I’ve read another book that I wouldn’t recommend: The Lady and the Unicorn by Tracy Chevalier (author of The Girl with the Pearl Earring). I liked it better than The Red Tent and it did make me want to go back to the Museum of the Middle Ages in Paris to see the series of unicorn tapestries there again. Some parts of the book were good. I liked reading about places I recognized in Paris. I learned a lot about the making of tapestries and feel I’ll have a deeper appreciation of them next time I see some. I also enjoyed the shifting points of view -- there are about 7 different narrators.
It needed a better editor, unfortunately. Some sentences don’t make sense, like “I would like my hands to be soft as the rose petals these Ladies in the tapestries must soak theirs in.” Also, Nicolas tells us “I bowed so low my head throbbed. It never hurt to bow low.” Well, which is it? Throbbing or not hurting? I understand what the author means to say about subservience being useful to a poor artist, but I think it is an unfortunate combination of sentences.
There’s a line “Birds finding their mates indeed” which has absolutely no relation to anything said previously, although later in the betrothal feast (of Claude to a young nobleman), pairs of large birds are served for the meal. Either something was cut out or paragraphs were shifted without taking this reference to mating birds into account.
Some characters behave inexplicably. The 14-year-old love interest, Claude, is sucking on a clove because she has a toothache, yet she laughs and skips and teases Nicolas, the painter commissioned to design the tapestries. (Why not have Claude sucking on a clove later in the story, when she stays home sick and the rest of her family goes out? The author could still show off her knowledge of medieval remedies and the toothache would play a believable part in the plot.) Claude also refers to her mother as “my mistress” the first time we meet her, when neither the reader nor Nicolas know that she is a daughter of the house. Every other time, she calls her mother “maman”, yet there is no other indication that Claude purposely misled Nicolas into thinking she is a servant.

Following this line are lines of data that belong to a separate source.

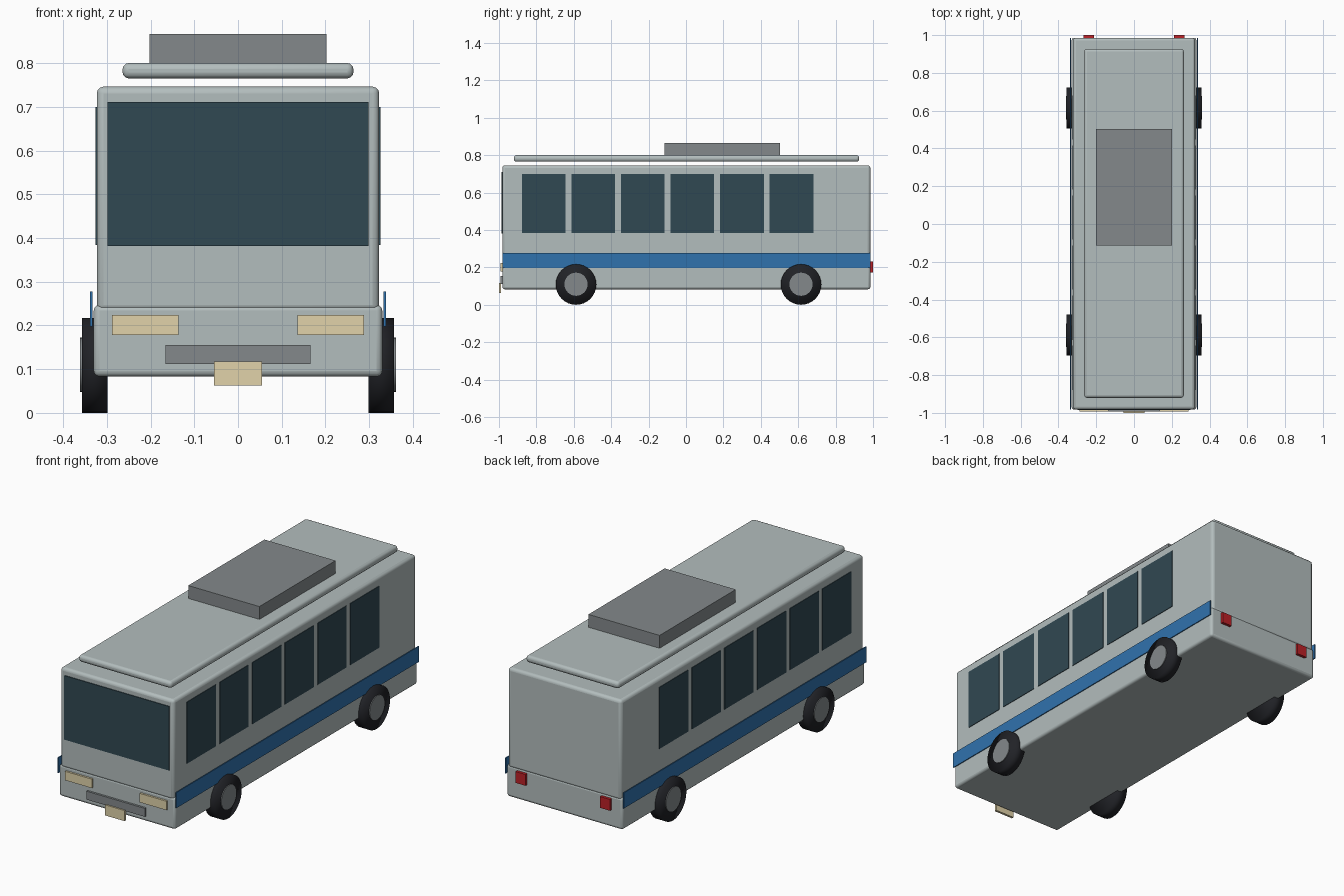
import bpy
from math import pi, radians

if "Cube" in bpy.data.objects:
    bpy.data.objects.remove(bpy.data.objects["Cube"])


def material(name, rgb):
    m = bpy.data.materials.new(name)
    m.diffuse_color = (*rgb, 1)
    m.use_nodes = True
    m.node_tree.nodes["Principled BSDF"].inputs["Base Color"].default_value = m.diffuse_color
    return m


PAINT = material("pale_paint", (0.45, 0.51, 0.51))
GREY = material("mid_grey", (0.23, 0.25, 0.26))
GLASS = material("glass", (0.03, 0.065, 0.085))
BLUE = material("blue", (0.03, 0.17, 0.42))
RUBBER = material("rubber", (0.015, 0.016, 0.02))
CREAM = material("cream", (0.75, 0.65, 0.4))
RED = material("red", (0.5, 0.015, 0.02))


def box(name, x, y, z, mat, bevel=0):
    """Box from (min, max) ranges on each axis, optionally rounded."""
    bpy.ops.mesh.primitive_cube_add(
        size=1, location=[(r[0] + r[1]) / 2 for r in (x, y, z)])
    ob = bpy.context.object
    ob.name = name
    ob.scale = [r[1] - r[0] for r in (x, y, z)]
    bpy.ops.object.transform_apply(location=False, rotation=False, scale=True)
    ob.data.materials.append(mat)
    if bevel:
        mod = ob.modifiers.new("round", 'BEVEL')
        mod.width = bevel
        mod.segments = 3
        bpy.ops.object.shade_smooth_by_angle(angle=radians(40))
    return ob


def disc(name, x0, x1, y, z, radius, mat):
    """Cylinder lying along x."""
    bpy.ops.mesh.primitive_cylinder_add(
        vertices=32, radius=radius, depth=abs(x1 - x0),
        location=((x0 + x1) / 2, y, z), rotation=(0, pi / 2, 0))
    ob = bpy.context.object
    ob.name = name
    ob.data.materials.append(mat)
    return ob


# Body shells, floating roof panel and roof unit
FRONT, BACK = -0.982, 0.986
box("lower_body", (-0.33, 0.33), (FRONT, BACK), (0.083, 0.247), PAINT, 0.013)
box("upper_body", (-0.323, 0.323), (FRONT, BACK), (0.232, 0.746), PAINT, 0.015)
box("roof_panel", (-0.264, 0.264), (-0.92, 0.926), (0.765, 0.80), PAINT, 0.014)
box("roof_air_unit", (-0.202, 0.202), (-0.115, 0.503), (0.798, 0.866), GREY)

# Front details
box("windscreen", (-0.298, 0.298), (-0.986, -0.97), (0.382, 0.711), GLASS)
box("front_grille", (-0.166, 0.166), (-0.993, -0.975), (0.112, 0.155), GREY)
box("front_plate", (-0.055, 0.055), (-1.0, -0.988), (0.063, 0.117), CREAM)

for side, s in (("left", -1), ("right", 1)):
    def span(a, b):
        return tuple(sorted((s * a, s * b)))

    # Lamps
    box(f"{side}_headlight", span(0.136, 0.288), (-0.992, -0.975), (0.178, 0.224), CREAM)
    box(f"{side}_tail_light", span(0.212, 0.268), (0.98, 1.0), (0.173, 0.231), RED)

    # Stripe stands just off the body side
    box(f"{side}_stripe", span(0.333, 0.338), (FRONT, BACK), (0.198, 0.278), BLUE)

    # Row of six side windows
    for i in range(6):
        y = -0.761 + 0.265 * i
        box(f"{side}_window_{i + 1}", span(0.315, 0.326),
            (y - 0.117, y + 0.117), (0.384, 0.70), GLASS)

    # Wheels with hubs
    for end, y in (("front", -0.588), ("rear", 0.615)):
        disc(f"{end}_{side}_tyre", s * 0.298, s * 0.357, y, 0.1085, 0.1085, RUBBER)
        bpy.ops.object.shade_smooth()
        disc(f"{end}_{side}_hub", s * 0.33, s * 0.361, y, 0.11, 0.062, GREY)
        bpy.ops.object.shade_smooth_by_angle(angle=radians(40))
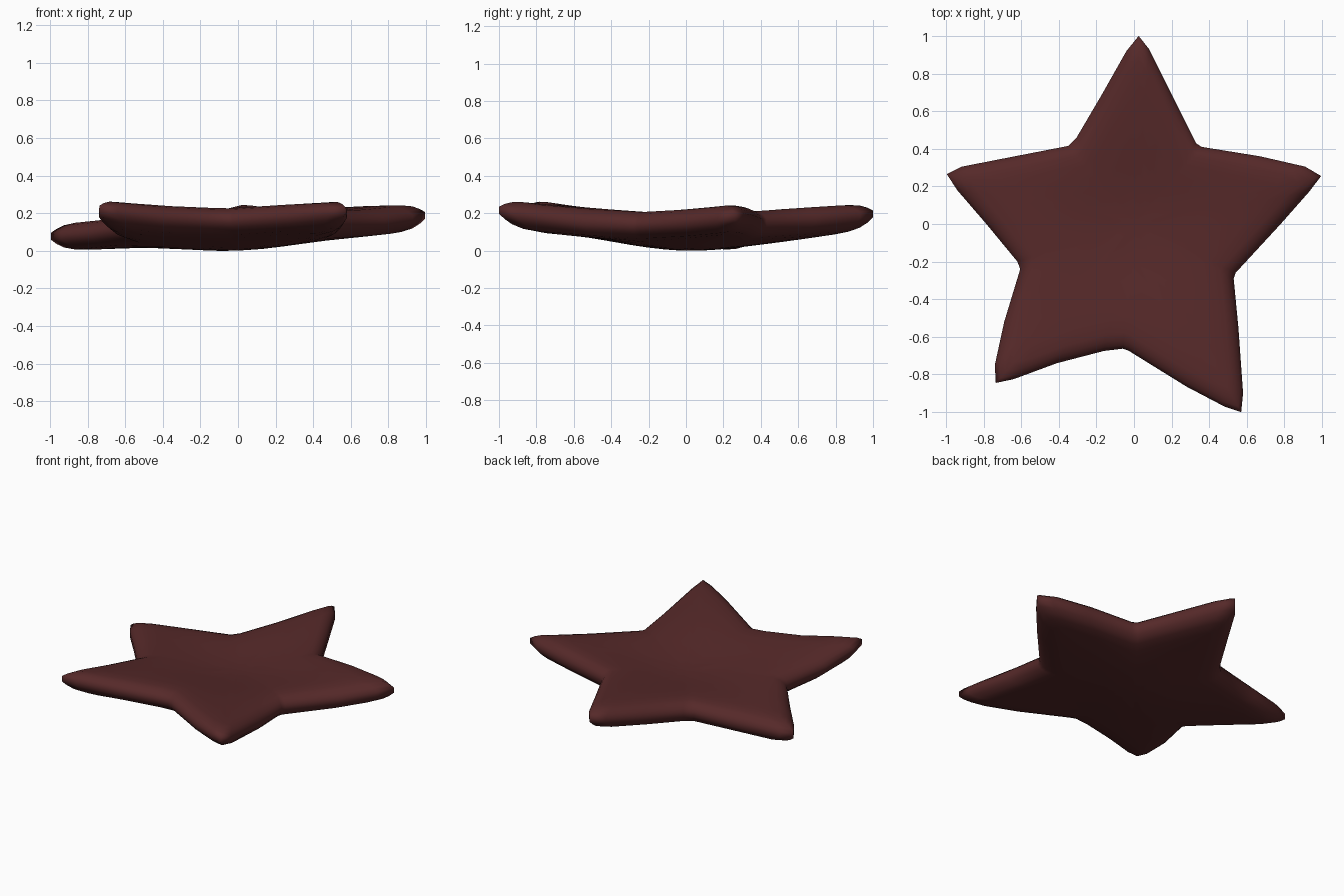
import bpy, bmesh, math

if "Cube" in bpy.data.objects:
    bpy.data.objects.remove(bpy.data.objects["Cube"])

# Star outline seen from above, counter-clockwise from the back tip
outline = [
    (0.02, 1.0), (-0.045, 0.92), (-0.175, 0.69), (-0.31, 0.46), (-0.355, 0.415),
    (-0.69, 0.35), (-0.92, 0.305), (-1.0, 0.265), (-0.945, 0.18), (-0.79, 0.0),
    (-0.625, -0.20), (-0.61, -0.24), (-0.695, -0.52), (-0.745, -0.75),
    (-0.74, -0.845), (-0.645, -0.825), (-0.415, -0.74), (-0.165, -0.675),
    (-0.065, -0.663), (-0.035, -0.673), (0.275, -0.865), (0.475, -0.97),
    (0.565, -1.0), (0.575, -0.9), (0.55, -0.55), (0.525, -0.29), (0.535, -0.26),
    (0.775, 0.0), (0.925, 0.17), (0.99, 0.255), (0.905, 0.305), (0.665, 0.36),
    (0.355, 0.41), (0.325, 0.43), (0.195, 0.69), (0.075, 0.93)]

# Cross-section: (scale of outline, half thickness)
profile = [(0.15, 0.08), (0.3, 0.08), (0.45, 0.08), (0.6, 0.079), (0.75, 0.077),
           (0.87, 0.071), (0.93, 0.059), (0.97, 0.040), (1.0, 0.018)]


def bend(x, y):
    """Height of the middle surface: cupped, with arms levelling off at the tips."""
    r = min(math.hypot(x, y) / 1.05, 1)
    return (0.085 + 0.038 * x - 0.013 * y + 0.047 * x * x + 0.125 * y * y
            + 0.07 * x * y + 0.025 * math.sin(math.pi * r) ** 2)


bm = bmesh.new()


def ring(scale, h):
    return [bm.verts.new((x * scale, y * scale, bend(x * scale, y * scale) + h))
            for x, y in outline]


# Rings run from the top centre, around the rim, to the bottom centre
rings = [ring(s, h) for s, h in profile]
rings += [ring(s, -h) for s, h in reversed(profile)]
n = len(outline)
for a, b in zip(rings, rings[1:]):
    for i in range(n):
        j = (i + 1) % n
        bm.faces.new((a[i], b[i], b[j], a[j]))
for r, h in ((rings[0], 0.08), (rings[-1], -0.08)):
    c = bm.verts.new((0, 0, bend(0, 0) + h))
    for i in range(n):
        bm.faces.new((c, r[i], r[(i + 1) % n]))
bmesh.ops.recalc_face_normals(bm, faces=bm.faces)

# Rest on the ground and centre sideways
low = min(v.co.z for v in bm.verts)
for v in bm.verts:
    v.co.z -= low
    v.co.x += 0.005
for f in bm.faces:
    f.smooth = True

mesh = bpy.data.meshes.new("star_body")
bm.to_mesh(mesh)
bm.free()
star = bpy.data.objects.new("star_body", mesh)
bpy.context.collection.objects.link(star)

mat = bpy.data.materials.new("dark_reddish_brown")
mat.diffuse_color = (0.092, 0.022, 0.022, 1)
mat.use_nodes = True
mat.node_tree.nodes["Principled BSDF"].inputs["Base Color"].default_value = mat.diffuse_color
mesh.materials.append(mat)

I’m guessing you aren’t going to read The Lady and the Unicorn, but if you do, don’t read this last paragraph coming up.
Most inexplicable is why the lady-in-waiting, Beatrice, would marry Nicolas. The reader is given to understand that Claude’s mother and Beatrice together conspire to this wedding arrangement in order to punish both Nicolas and Claude for their previous indiscretion. Beatrice has shown no interest in Nicolas, neither has he to her, and she knows he is a womanizer who cares not a fig for the bastard babies he fathers. And that is how the story ends.